As metal reigned throughout the 1980s, a Charvel guitar became the ax of choice amongst numerous superstar virtuosos. Randy Rhodes, Eddie Van Halen, Richie Sambora, Allan Holdsworth, and Warren DeMartini all played Charvel guitars. Charvel became synonymous with blazing leads, San Dimas style, and hard rock swagger. Their catalogue expanded, and they began offering Asian import instruments, priced low to high, to meet the strong demand. By 1989, they were sold completely to the Japanese instrument manufacturer, IMC (International Music Corporation).
In 2002, things came full circle, and Charvel was bought by Fender. The hot-rod, prodigal guitars finally returned home. It was through this re-union that Charvel blossomed into the powerful line that it is today. They currently offer an extensive catalogue of guitars geared towards high-velocity playing. Contemporary shredders such as Joe Duplantier and Angel Vivaldi happily embraced the American resurrection of Charvel.

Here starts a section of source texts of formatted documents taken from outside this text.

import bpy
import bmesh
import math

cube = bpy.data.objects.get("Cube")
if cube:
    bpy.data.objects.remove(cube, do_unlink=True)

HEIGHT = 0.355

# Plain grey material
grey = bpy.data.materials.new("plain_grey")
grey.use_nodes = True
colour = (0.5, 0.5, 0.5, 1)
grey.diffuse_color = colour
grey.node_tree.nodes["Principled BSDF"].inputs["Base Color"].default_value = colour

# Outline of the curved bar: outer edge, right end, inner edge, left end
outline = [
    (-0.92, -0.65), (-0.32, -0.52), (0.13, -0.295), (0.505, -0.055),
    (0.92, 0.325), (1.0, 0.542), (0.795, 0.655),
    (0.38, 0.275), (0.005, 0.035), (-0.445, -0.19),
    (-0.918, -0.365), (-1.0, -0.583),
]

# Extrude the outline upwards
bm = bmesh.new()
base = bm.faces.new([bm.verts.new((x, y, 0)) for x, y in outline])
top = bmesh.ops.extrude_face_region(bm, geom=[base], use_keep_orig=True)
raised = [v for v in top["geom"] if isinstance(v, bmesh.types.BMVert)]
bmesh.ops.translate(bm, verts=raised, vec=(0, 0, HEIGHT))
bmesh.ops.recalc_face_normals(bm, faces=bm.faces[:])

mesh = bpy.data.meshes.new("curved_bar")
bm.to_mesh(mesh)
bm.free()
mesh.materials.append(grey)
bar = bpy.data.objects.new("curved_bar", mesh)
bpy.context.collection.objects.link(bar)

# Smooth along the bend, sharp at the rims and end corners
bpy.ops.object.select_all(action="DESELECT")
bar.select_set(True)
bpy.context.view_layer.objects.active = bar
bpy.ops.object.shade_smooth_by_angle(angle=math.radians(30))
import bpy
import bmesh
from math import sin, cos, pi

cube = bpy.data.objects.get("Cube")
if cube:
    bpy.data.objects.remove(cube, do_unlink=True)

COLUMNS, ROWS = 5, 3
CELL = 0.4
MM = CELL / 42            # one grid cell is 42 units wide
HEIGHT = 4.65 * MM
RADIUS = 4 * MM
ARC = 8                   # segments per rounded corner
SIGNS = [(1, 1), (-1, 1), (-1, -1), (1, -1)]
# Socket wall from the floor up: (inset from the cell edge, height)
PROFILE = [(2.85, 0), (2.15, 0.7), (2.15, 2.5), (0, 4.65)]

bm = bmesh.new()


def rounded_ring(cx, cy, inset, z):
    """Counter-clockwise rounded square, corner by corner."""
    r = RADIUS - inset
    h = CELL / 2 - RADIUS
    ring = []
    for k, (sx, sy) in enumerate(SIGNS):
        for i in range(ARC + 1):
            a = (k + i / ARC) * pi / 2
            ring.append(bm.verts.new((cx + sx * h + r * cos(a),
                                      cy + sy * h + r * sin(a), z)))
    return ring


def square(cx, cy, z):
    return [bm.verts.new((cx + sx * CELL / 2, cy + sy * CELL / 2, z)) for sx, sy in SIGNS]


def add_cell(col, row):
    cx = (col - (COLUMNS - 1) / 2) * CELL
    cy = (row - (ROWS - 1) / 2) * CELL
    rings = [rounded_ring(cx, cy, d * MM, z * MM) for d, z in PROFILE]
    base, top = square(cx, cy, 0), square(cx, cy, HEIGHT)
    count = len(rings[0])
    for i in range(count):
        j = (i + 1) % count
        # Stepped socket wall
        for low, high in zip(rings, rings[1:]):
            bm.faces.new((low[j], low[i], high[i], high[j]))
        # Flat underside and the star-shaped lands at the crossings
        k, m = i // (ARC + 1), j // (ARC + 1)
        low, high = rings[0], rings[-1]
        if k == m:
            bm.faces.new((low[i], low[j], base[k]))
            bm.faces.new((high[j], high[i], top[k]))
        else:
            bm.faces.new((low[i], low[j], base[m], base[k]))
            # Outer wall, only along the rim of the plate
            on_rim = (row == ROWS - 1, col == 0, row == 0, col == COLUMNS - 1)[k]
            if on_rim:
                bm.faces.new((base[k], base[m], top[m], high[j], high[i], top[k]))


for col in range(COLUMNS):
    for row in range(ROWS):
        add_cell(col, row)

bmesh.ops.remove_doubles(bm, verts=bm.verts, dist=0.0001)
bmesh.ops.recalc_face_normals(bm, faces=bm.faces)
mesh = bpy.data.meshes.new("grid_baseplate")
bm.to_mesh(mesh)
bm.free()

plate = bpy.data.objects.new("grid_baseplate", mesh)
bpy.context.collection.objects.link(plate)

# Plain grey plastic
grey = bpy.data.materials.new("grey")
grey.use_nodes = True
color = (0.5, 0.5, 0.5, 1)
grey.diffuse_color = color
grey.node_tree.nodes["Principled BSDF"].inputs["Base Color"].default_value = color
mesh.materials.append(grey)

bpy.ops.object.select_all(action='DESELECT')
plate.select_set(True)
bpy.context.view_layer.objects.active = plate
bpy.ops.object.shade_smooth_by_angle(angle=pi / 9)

Their DK-22 and DK-24 models are offered as a part of the USA Select, and more affordable Pro-Mod Series. These instruments feature specially sculpted heels, speed necks, and back carves that allow for maximum comfort and higher-fret access. The 12”-16” compound radius makes your finger feel like their riding jet-skis. Their classic and artist designs are equally appealing. Many of their San Dimas style and So-Cal models harken back to the rugged simplicity that established them, and their Guthrie Govan signature model offers unprecedented tonal versatility without dulling that sharp, Charvel edge.
Back to the Helm of “Heavy”
These days you’d be hard pressed to find a used Charvel guitar, as their owners tend to grow quite fond of the stock models before graduating to the Charvel custom shop. At this point, Joe Duplantier, Angel Vivaldi, and Warren Demartini all have signature models. They offer all sorts of guitar models and options with a price high to low and low to high. That said, one of their most popular combinations is still the double humbucker, style 1 hh. After all, if you’re going to go heavy, what settle for less artillery?
We love all styles of music here at Midwood Guitar Studio, and Metal and Heavy Rock are certainly among them. From a technical perspective, the gear requirements are vastly different when you’re really trying to move some air around and rumble some skulls. For example, you need a guitar that’s light weight enough for power slides and stage dives (the “DK’ dinky). You’ll probably also need a Floyd-rose double-locking bridge for dive-bombs (available on most Charvel models). A relatively flat radius-ed and perhaps even scalloped fretboard will help your fretting hand achieve top velocity as your tearing through scales and arpeggios. The pickups themselves should be merciless to the point that if you get your hand to close they’ll devour your pick. The finish should tow that delicate line between badass and gaudy. Black is always admissible, but purple zebra-striped is better. Lastly, everything needs to be sturdy and well put together enough to endure the rigors of the studio and stadium. They call it an “ax” because it needs to be ready for battle.
A Charvel guitar satisfies and exceeds all the expectations of what a heavy metal guitar should be. The only questions that remains is which one is best for you. Some covet the retro-chic style of the original Charvel, which can be found in the So-Cal and San-Dimas style 1 and 2 guitars. Some like the minimalist/maximalist aesthetic of the dinky models, which graced stages across the world throughout the 1990s. For those on a budget, the Pro-Mod series offers classic Charvel tone, feel, and looks at a more modest price-point. For those willing to invest in the best, the USA select, artist signature, limited edition, and custom shop models will provide you with plenty of options to inform a large, lifetime purchase. Give us a call and/or set up an appointment today and we’ll plug you into the biggest amp with have and let you rip. If you intend to play it loud, you should test it out that way. We want you to leave us with a guitar case and a smile on your face, while the rest of our inventory finishes vibrating in approval.